  2. hugo mejia Says:

    And thanks to being out of a job, I cannot read the reference from Nature.

  3. Mark Stoeckle Says:

    Hugo, in case not yet received, a pdf of Nature article was sent. Best, Mark

  4. Mark Stoeckle Says:

    Hugo, Thanks for your comments. We experience the natural world primarily through sight, so morphology will always be the primary way we recognize species. On the other hand, if the goal is have a machine that can recognize species, then DNA is a better modality. In addition, a standardized DNA approach is likely to provide insights that computerized morphologic keys do not. Best, Mark

  5. Jonathan Geach Says:

    Species can go through many profound “life stages”. For example we use DNA barcoding in our business to identify the species of solid wood products and match back to their origin.

    DNA allows us not only to identify species but also the location that the timber was harvested. This is very useful given legality and sustainability issues associated with tropical hardwoods.

    Okay – I recognize that teak furniture or merbau decking are not exactly what one would consider when thinking about these issues, but I offer it here to demonstrate a really important application for barcoding that is having a profound effect on illegal logging and conservation programmes such as REDD.

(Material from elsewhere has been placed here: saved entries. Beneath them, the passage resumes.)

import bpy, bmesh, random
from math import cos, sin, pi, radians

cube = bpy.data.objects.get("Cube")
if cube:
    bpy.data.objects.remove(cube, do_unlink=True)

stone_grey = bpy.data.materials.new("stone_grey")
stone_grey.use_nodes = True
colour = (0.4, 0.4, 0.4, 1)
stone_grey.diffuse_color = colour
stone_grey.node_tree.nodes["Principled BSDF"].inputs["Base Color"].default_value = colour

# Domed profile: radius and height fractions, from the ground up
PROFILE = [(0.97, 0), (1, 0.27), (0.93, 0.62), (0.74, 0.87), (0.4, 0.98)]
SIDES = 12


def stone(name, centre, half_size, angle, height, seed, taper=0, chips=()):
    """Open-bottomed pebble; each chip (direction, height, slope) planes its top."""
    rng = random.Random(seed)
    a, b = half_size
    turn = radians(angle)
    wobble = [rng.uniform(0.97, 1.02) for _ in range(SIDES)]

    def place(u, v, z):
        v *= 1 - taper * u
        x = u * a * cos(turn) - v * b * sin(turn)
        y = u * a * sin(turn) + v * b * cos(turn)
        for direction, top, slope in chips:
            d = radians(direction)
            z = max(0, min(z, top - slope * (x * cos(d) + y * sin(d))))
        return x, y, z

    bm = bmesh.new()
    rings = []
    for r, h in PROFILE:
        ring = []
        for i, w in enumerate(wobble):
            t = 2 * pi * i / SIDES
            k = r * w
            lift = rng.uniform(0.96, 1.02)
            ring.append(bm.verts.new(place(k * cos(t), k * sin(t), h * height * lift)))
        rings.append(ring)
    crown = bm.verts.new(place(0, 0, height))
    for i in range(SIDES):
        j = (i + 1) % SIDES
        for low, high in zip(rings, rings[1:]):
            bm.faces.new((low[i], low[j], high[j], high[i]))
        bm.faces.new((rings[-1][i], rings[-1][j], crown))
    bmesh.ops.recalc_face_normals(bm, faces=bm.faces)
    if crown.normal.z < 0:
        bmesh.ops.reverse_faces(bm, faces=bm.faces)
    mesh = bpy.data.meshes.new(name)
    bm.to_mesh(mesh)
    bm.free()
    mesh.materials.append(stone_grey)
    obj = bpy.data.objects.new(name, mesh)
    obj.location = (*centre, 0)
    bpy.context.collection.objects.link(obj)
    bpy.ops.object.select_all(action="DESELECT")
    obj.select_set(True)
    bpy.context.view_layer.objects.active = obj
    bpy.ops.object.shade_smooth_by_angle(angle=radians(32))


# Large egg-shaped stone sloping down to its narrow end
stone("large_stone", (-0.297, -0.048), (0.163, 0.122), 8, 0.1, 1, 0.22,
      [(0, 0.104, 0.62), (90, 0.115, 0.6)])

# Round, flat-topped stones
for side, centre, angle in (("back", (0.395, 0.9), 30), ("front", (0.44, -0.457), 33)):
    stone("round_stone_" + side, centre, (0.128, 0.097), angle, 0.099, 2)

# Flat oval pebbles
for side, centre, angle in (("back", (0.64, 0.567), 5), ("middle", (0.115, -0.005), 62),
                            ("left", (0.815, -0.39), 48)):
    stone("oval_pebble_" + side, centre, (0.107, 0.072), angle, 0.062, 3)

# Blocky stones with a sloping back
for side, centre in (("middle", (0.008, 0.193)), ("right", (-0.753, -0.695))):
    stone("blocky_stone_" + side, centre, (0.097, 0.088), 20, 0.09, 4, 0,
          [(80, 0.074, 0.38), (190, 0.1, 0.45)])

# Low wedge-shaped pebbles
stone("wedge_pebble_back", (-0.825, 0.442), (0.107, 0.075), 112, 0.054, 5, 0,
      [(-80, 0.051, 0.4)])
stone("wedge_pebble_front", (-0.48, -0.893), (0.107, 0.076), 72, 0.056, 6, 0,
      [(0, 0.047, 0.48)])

    I can imagine morphology will remain important, but I clearly see a future for DNA barcoding to generate very cost effective species identification in numerous circumstances.


About this site

This web site is an outgrowth of the Taxonomy, DNA, and Barcode of Life meeting held at Banbury Center, Cold Spring Harbor Laboratory, September 9-12, 2003. It is designed and managed by Mark Stoeckle, Perrin Meyer, and Jason Yung at the Program for the Human Environment (PHE) at The Rockefeller University.

About the Program for the Human Environment

The involvement of the Program for the Human Environment in DNA barcoding dates to Jesse Ausubel's attendance in February 2002 at a conference in Nova Scotia organized by the Canadian Center for Marine Biodiversity. At the conference, Paul Hebert presented for the first time his concept of large-scale DNA barcoding for species identification. Impressed by the potential for this technology to address difficult challenges in the Census of Marine Life, Jesse agreed with Paul on encouraging a conference to explore the contribution taxonomy and DNA could make to the Census as well as other large-scale terrestrial efforts. In his capacity as a Program Director of the Sloan Foundation, Jesse turned to the Banbury Conference Center of Cold Spring Harbor Laboratory, whose leader Jan Witkowski prepared a strong proposal to explore both the scientific reliability of barcoding and the processes that might bring it to broad application. Concurrently, PHE researcher Mark Stoeckle began to work with the Hebert lab on analytic studies of barcoding in birds. Our involvement in barcoding now takes 3 forms: assisting the organizational development of the Consortium for the Barcode of Life and the Barcode of Life Initiative; contributing to the scientific development of the field, especially by studies in birds, and contributing to public understanding of the science and technology of barcoding and its applications through improved visualization techniques and preparation of brochures and other broadly accessible means, including this website. While the Sloan Foundation continues to support CBOL through a grant to the Smithsonian Institution, it does not provide financial support for barcoding research itself or support to the PHE for its research in this field.